EAA 82, 1998: Archaeology and the Landscape in the Lower Blackwater Valley, by S.Wallis and M.Waughman

This report presents the results from three excavations in the lower Blackwater valley. The sites were identified as cropmarks on aerial photographs and were excavated in advance of large-scale gravel extraction. All three sites revealed evidence of changing landscape use. The cropmarks belong to an extensive series running along much of the north side of the Blackwater estuary, and results from other sites and recent excavations are included in the discussion which forms the final chapter of the report.

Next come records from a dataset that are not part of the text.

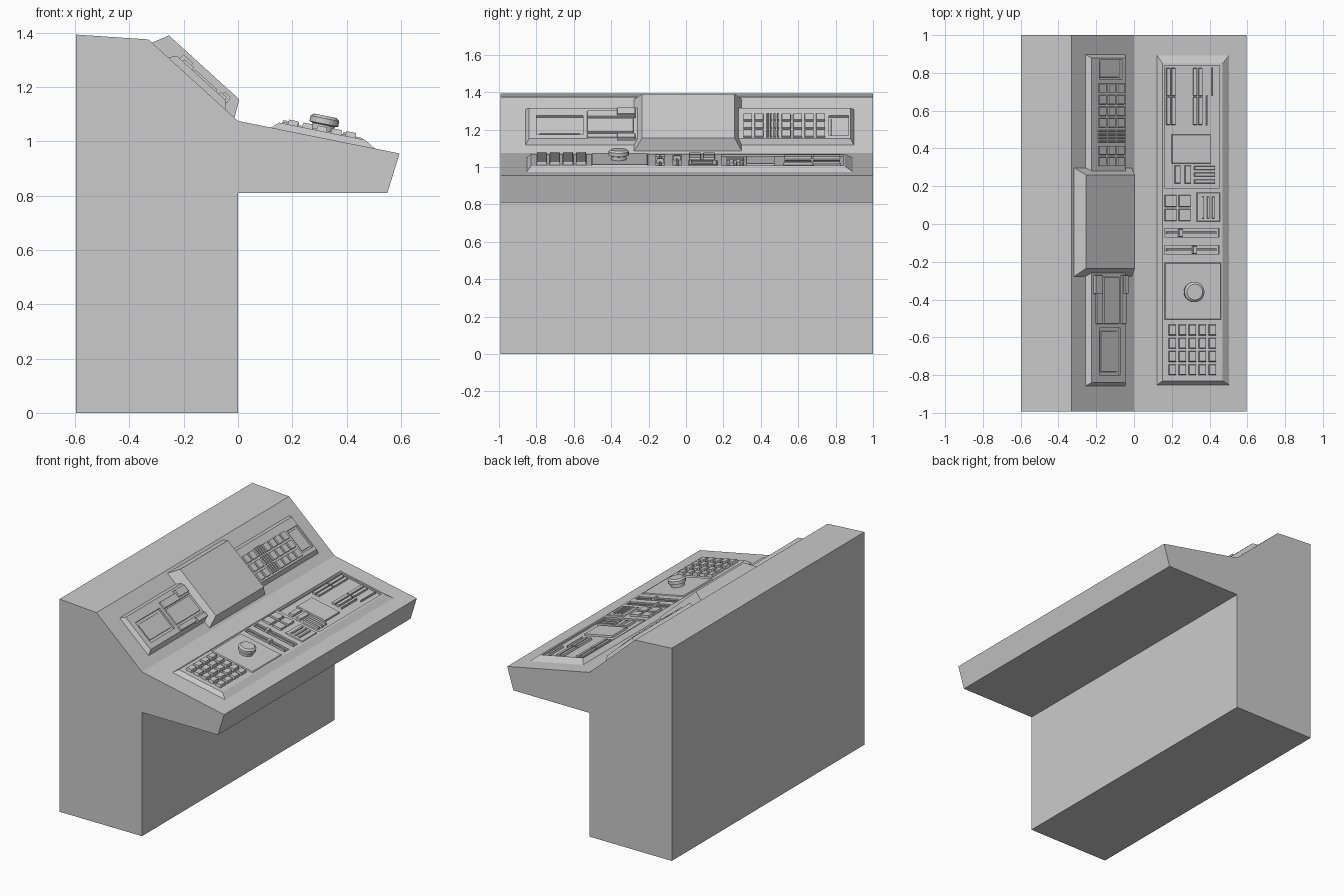
import bpy, bmesh, math
from mathutils import Vector, Matrix

if "Cube" in bpy.data.objects:
    bpy.data.objects.remove(bpy.data.objects["Cube"])

# Sloped working planes: u runs along the slope, v along y, w out of the surface
ORIGIN = Vector((0, 0, 1.075))
def plane(ux, uz):
    u = Vector((ux, 0, uz)).normalized()
    n = Vector((-u.z, 0, u.x))
    return u, n if n.z > 0 else -n
DESK = plane(0.595, -0.12)
UPPER = plane(-0.33, 0.30)

def at(pl, u, v, w):
    return ORIGIN + pl[0] * u + Vector((0, v, 0)) + pl[1] * w

def finish(name, bm):
    bmesh.ops.recalc_face_normals(bm, faces=bm.faces)
    me = bpy.data.meshes.new(name)
    bm.to_mesh(me)
    bm.free()
    ob = bpy.data.objects.new(name, me)
    bpy.context.collection.objects.link(ob)
    return ob

def add_block(bm, pl, base, top, w0, w1):
    rings = []
    for (u0, u1, v0, v1), w in ((base, w0), (top, w1)):
        rings.append([bm.verts.new(at(pl, u, v, w))
                      for u, v in ((u0, v0), (u1, v0), (u1, v1), (u0, v1))])
    a, b = rings
    bm.faces.new(a)
    bm.faces.new(b)
    for i in range(4):
        j = (i + 1) % 4
        bm.faces.new((a[i], a[j], b[j], b[i]))

def frustum(name, pl, base, top, w0, w1):
    bm = bmesh.new()
    add_block(bm, pl, base, top, w0, w1)
    return finish(name, bm)

def blocks(name, pl, rects, w0, w1, inset=0.003):
    bm = bmesh.new()
    for r in rects:
        u0, u1, v0, v1 = r
        add_block(bm, pl, r, (u0 + inset, u1 - inset, v0 + inset, v1 - inset), w0, w1)
    return finish(name, bm)

def grid(u0, u1, nu, v0, v1, nv, gap):
    du, dv = (u1 - u0) / nu, (v1 - v0) / nv
    return [(u0 + i * du, u0 + (i + 1) * du - gap, v0 + j * dv, v0 + (j + 1) * dv - gap)
            for i in range(nu) for j in range(nv)]

def carve(ob, pl, rects, floor):
    cutter = blocks("cutter", pl, rects, floor, 0.1, 0)
    cutter.hide_render = True
    mod = ob.modifiers.new("recess", 'BOOLEAN')
    mod.operation, mod.solver, mod.object = 'DIFFERENCE', 'EXACT', cutter
    bpy.context.view_layer.objects.active = ob
    bpy.ops.object.modifier_apply(modifier=mod.name)
    bpy.data.objects.remove(cutter)

# Console body: side profile extruded along y
profile = [(-0.597, 0), (0, 0), (0, 0.81), (0.55, 0.81), (0.595, 0.955),
           (0, 1.075), (-0.33, 1.375), (-0.597, 1.393)]
bm = bmesh.new()
face = bm.faces.new([bm.verts.new((x, -0.993, z)) for x, z in profile])
ext = bmesh.ops.extrude_face_region(bm, geom=[face])
bmesh.ops.translate(bm, vec=(0, 1.993, 0),
                    verts=[g for g in ext["geom"] if isinstance(g, bmesh.types.BMVert)])
finish("console_body", bm)

# Monitor hood
frustum("monitor_hood", UPPER, (0.015, 0.43, -0.28, 0.30), (0.05, 0.40, -0.235, 0.26), -0.004, 0.062)

# Upper instrument panel with two recessed screens
upper = frustum("upper_panel", UPPER, (0.06, 0.35, -0.86, 0.90), (0.085, 0.328, -0.84, 0.88), -0.004, 0.026)
carve(upper, UPPER, [(0.12, 0.27, -0.80, -0.55), (0.11, 0.27, 0.765, 0.87)], 0.012)
blocks("upper_screens", UPPER, [(0.135, 0.255, -0.785, -0.565), (0.12, 0.26, 0.775, 0.86)], 0.008, 0.016)

# Upper key grid: large keys either side of a band of thin ones
keys = (grid(0.095, 0.29, 3, 0.305, 0.425, 2, 0.01) + grid(0.095, 0.29, 3, 0.43, 0.505, 4, 0.006)
        + grid(0.095, 0.29, 3, 0.51, 0.755, 4, 0.01))
blocks("upper_keys", UPPER, keys, 0.02, 0.035)

# Raised bay beside the hood with stepped rails
blocks("bay_block", UPPER, [(0.13, 0.245, -0.53, -0.28)], 0.02, 0.034)
blocks("bay_rails", UPPER, [(0.25, 0.30, -0.53, -0.27), (0.085, 0.12, -0.53, -0.27)], 0.02, 0.036)
blocks("bay_rail_steps", UPPER, [(0.262, 0.315, -0.37, -0.27), (0.075, 0.11, -0.37, -0.27)], 0.02, 0.046)

# Desk panel with a sunken tray, slider slots and vent slits
desk = frustum("desk_panel", DESK, (0.12, 0.52, -0.855, 0.90), (0.15, 0.473, -0.83, 0.85), -0.004, 0.024)
slots = [(0.16, 0.455, -0.07, -0.025), (0.16, 0.455, -0.16, -0.115)]
carve(desk, DESK, [(0.16, 0.458, 0.19, 0.84)] + slots, 0.013)

# Tray contents: bar meters, display and small switches
bars = []
for u in (0.17, 0.315):
    bars += grid(u, u + 0.056, 2, 0.525, 0.83, 2, 0.005)
bars += [(0.385, 0.393, 0.52, 0.68), (0.415, 0.423, 0.68, 0.83)]
blocks("bar_meters", DESK, bars, 0.01, 0.026, 0.002)
blocks("desk_display", DESK, [(0.20, 0.41, 0.32, 0.475)], 0.01, 0.024)
switches = [(0.215, 0.25, 0.215, 0.31), (0.27, 0.305, 0.215, 0.31)]
switches += [(0.32, 0.435, v, v + 0.022) for v in (0.215, 0.25, 0.285)]
blocks("tray_switches", DESK, switches, 0.01, 0.026)

# Push buttons and finned vent
blocks("push_buttons", DESK, grid(0.16, 0.31, 2, 0.015, 0.165, 2, 0.01), 0.02, 0.036)
blocks("vent_plate", DESK, [(0.33, 0.463, 0.01, 0.17)], 0.02, 0.029, 0.006)
blocks("vent_fins", DESK, [(u, u + 0.012, 0.03, 0.145) for u in (0.36, 0.388, 0.416)], 0.025, 0.037, 0.001)

# Sliders: a rail in each slot with a handle
blocks("slider_rails", DESK, [(a + 0.01, b - 0.01, c + 0.015, d - 0.015) for a, b, c, d in slots], 0.01, 0.022)
blocks("slider_handles", DESK, [(0.235, 0.26, -0.068, -0.027), (0.31, 0.335, -0.158, -0.117)], 0.012, 0.036)

# Rotary knob on its plate
blocks("knob_plate", DESK, [(0.155, 0.468, -0.51, -0.20)], 0.02, 0.029, 0.008)
knob = bmesh.new()
rings = []
for r, w in ((0.042, 0.02), (0.042, 0.048), (0.054, 0.052), (0.054, 0.072), (0.042, 0.082)):
    rings.append([knob.verts.new(at(DESK, 0.312 + r * math.cos(t), -0.36 + r * math.sin(t), w))
                  for t in [math.tau * k / 20 for k in range(20)]])
for a, b in zip(rings, rings[1:]):
    for i in range(20):
        j = (i + 1) % 20
        knob.faces.new((a[i], a[j], b[j], b[i]))
knob.faces.new(rings[0])
knob.faces.new(rings[-1])
finish("rotary_knob", knob)

# Keypad: five by four keys
blocks("keypad_keys", DESK, grid(0.18, 0.45, 5, -0.80, -0.52, 4, 0.012), 0.02, 0.042, 0.004)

The main discoveries at Slough House Farm were a Neolithic enclosure, Iron Age settlement, Saxon timber-lined wells and a Saxon pit containing metalworking debris. At Chigborough Farm, a putative Neolithic building, enclosures and field systems of Late Bronze Age and Iron Age date, and a probable Saxon ‘boat-shaped’ building were of particular significance. The much smaller site at Howell’s Farm revealed a Bronze Age structure and part of an Iron Age settlement.

Full reference:
S.Wallis , M.Waughman, 1998. 'Archaeology and the Landscape in the Lower Blackwater Valley', East Anglian Archaeology 82